Roy Harris's thoroughgoing attack on the presuppositions underpinning the dominant traditions of Western thought about language, and his advocacy of a radically reconceived linguistics focused on the idea that the linguistic sign is contextually created and interpreted as a function of the meaningful integration of communicative behaviour, have made him one of the most controversial figures in the field today. In the essays in this volume Naomi S. Baron, Bob Borsley, Philip Carr, David Fleming, Rom Harre, Anthony Holiday, John E. Joseph, Frederick J. Newmeyer, David R. Olson, Trevor Pateman, John Soren Pettersson and John R. Taylor offer a critical examination of various aspects and implications of Harris's views, in reponse to which Harris contributes an article that both engages with his critics and develops some of the major themes of his work.

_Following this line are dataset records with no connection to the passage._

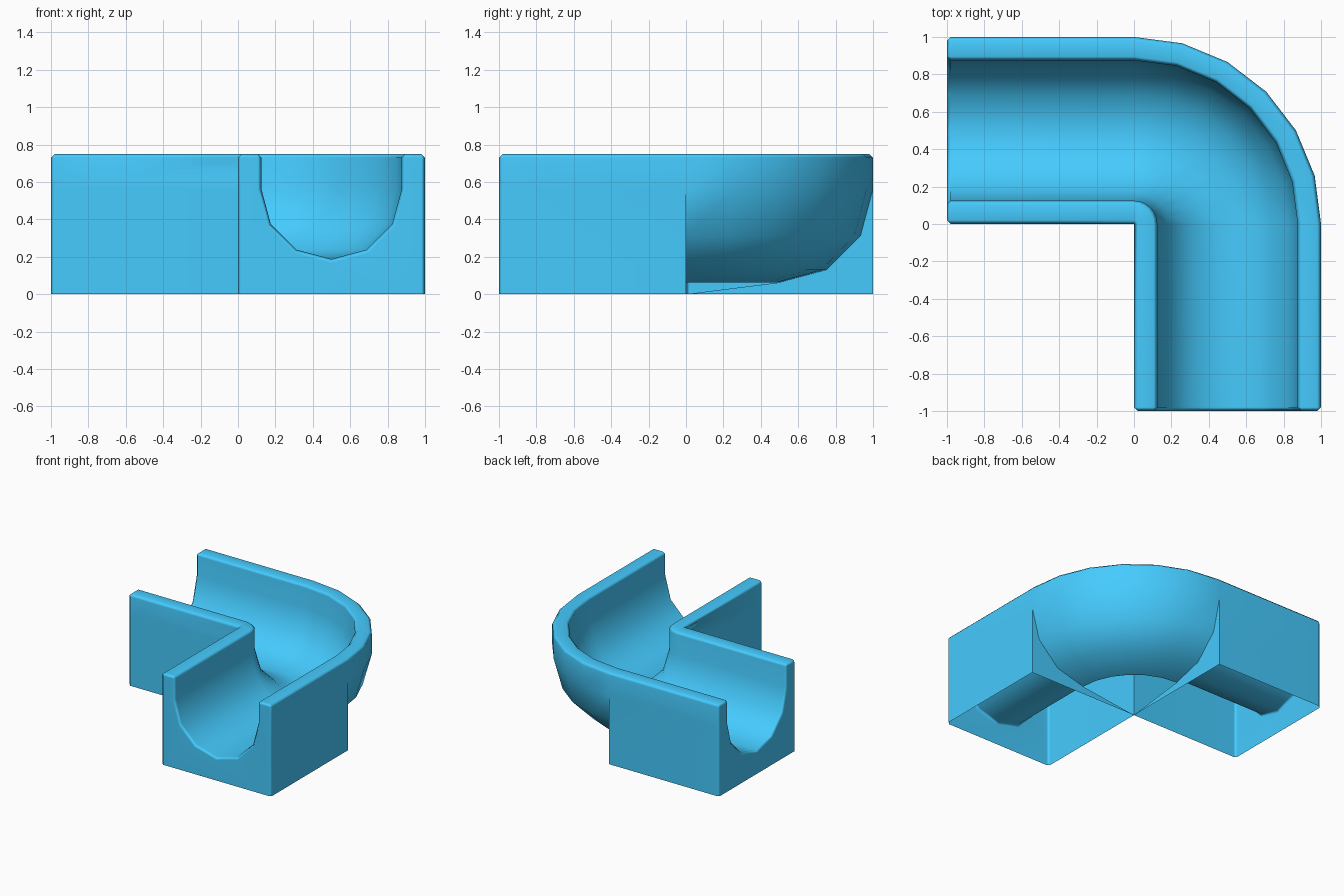
import bpy, bmesh
from math import sin, cos, pi, radians

if "Cube" in bpy.data.objects:
    bpy.data.objects.remove(bpy.data.objects["Cube"])

B = 0.02          # edge chamfer
H, ZC = 0.75, 0.5625   # rim height, channel axis height
RI, RO = 0.375, 0.5    # channel radius, outer underside radius


def arc(r, a0, a1, n):
    return [(0.5 + r * cos(radians(a0 + (a1 - a0) * i / n)),
             ZC + r * sin(radians(a0 + (a1 - a0) * i / n))) for i in range(n + 1)]


def mirrored(left, middle):
    return left + middle + [(1 - r, z) for r, z in reversed(left)]


# upper cross-section from inner wall to outer wall: full size, and shrunk for the chamfered ends
lo = 0.5 - RI
full = mirrored([(0, ZC), (0, H - B), (B, H), (lo - B, H), (lo, H - B)], arc(RI, 180, 360, 6))
end = mirrored([(B, ZC), (B, H - B), (B, H - B), (lo - B, H - B), (lo - B, H - B)],
               arc(RI + B, 180, 360, 6))
arm_full = [(0, 0)] + full + [(1, 0)]
arm_end = [(B, 0)] + end + [(1 - B, 0)]
under = arc(RO, 0, -90, 3)

bm = bmesh.new()


def ring(section, place):
    return [bm.verts.new(place(r, z)) for r, z in section]


def bridge(rings):
    for a, b in zip(rings, rings[1:]):
        for i in range(len(a) - 1):
            bm.faces.new((a[i], a[i + 1], b[i + 1], b[i]))


def on_left(x):
    return lambda r, z: (x, r, z)


def on_front(y):
    return lambda r, z: (r, y, z)


def on_bend(t):
    return lambda r, z: (r * cos(t), r * sin(t), z)


# two straight arms, open underneath, with end walls and part walls at the bend
for place in (on_left, on_front):
    tip = ring(arm_end, place(-1))
    bridge([tip, ring(arm_full, place(-1 + B)), ring(arm_full, place(0))])
    bm.faces.new(tip)
    bm.faces.new(ring([(0, 0), (1, 0)] + under, place(0)))

# quarter-turn bend with rounded outer underside
bridge([ring(full + under[1:], on_bend(pi / 2 * (1 - i / 6))) for i in range(7)])

bmesh.ops.remove_doubles(bm, verts=bm.verts, dist=1e-4)
bmesh.ops.dissolve_degenerate(bm, edges=bm.edges, dist=1e-5)
bmesh.ops.recalc_face_normals(bm, faces=bm.faces)
top = max(bm.faces, key=lambda f: f.calc_center_median().z)
if top.normal.z < 0:
    bmesh.ops.reverse_faces(bm, faces=bm.faces)

me = bpy.data.meshes.new("curved_channel")
bm.to_mesh(me)
bm.free()
ob = bpy.data.objects.new("curved_channel", me)
bpy.context.collection.objects.link(ob)

mat = bpy.data.materials.new("blue")
mat.diffuse_color = (0.06, 0.6, 1.0, 1)
mat.use_nodes = True
mat.node_tree.nodes["Principled BSDF"].inputs["Base Color"].default_value = mat.diffuse_color
me.materials.append(mat)

bpy.context.view_layer.objects.active = ob
ob.select_set(True)
bpy.ops.object.shade_smooth_by_angle(angle=radians(50))
wn = ob.modifiers.new("weighted_normals", 'WEIGHTED_NORMAL')
wn.keep_sharp = True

1. Preface; 2. Contributors; 3. Roy Harris: Publications 1956-1995; 4. Prologue; 5. 1 The "Language Myth" Myth: Roy Harris's Red Herrings (by Joseph, John E.); 6. 2 The Language Muddle: Roy Harris and Generative Grammar (by Borsley, Robert D.); 7. 3 Telementation and Generative Linguistics (by Carr, Philip); 8. 4 Phonography: Setting a Term to the Evolution of Writing (by Pettersson, John Soren); 9. 5 A New Mentality (by Olson, David R.); 10. 6 Science and Significance: Making Sense of Wittgenstein's Ways of Seeing (by Holiday, Anthony); 11. 7 Rules and Algorithms: Wittgenstein on Language (by Harre, Rom); 12. 8 Contextualizing "Context": From Malinowski to Machine Translation (by Baron, Naomi S.); 13. 9 Is Ethnomethodological Conversation Analysis an "Integrational" Account of Language? (by Fleming, David); 14. 10 Linguistic Theory and the Multiple-Trace Model of Memory (by Taylor, John R.); 15. 11 Language, Art and Kant (by Pateman, Trevor); 16. 12 From an Integrational Point of View (by Harris, Roy); 17. Epilogue; 18. References; 19. Index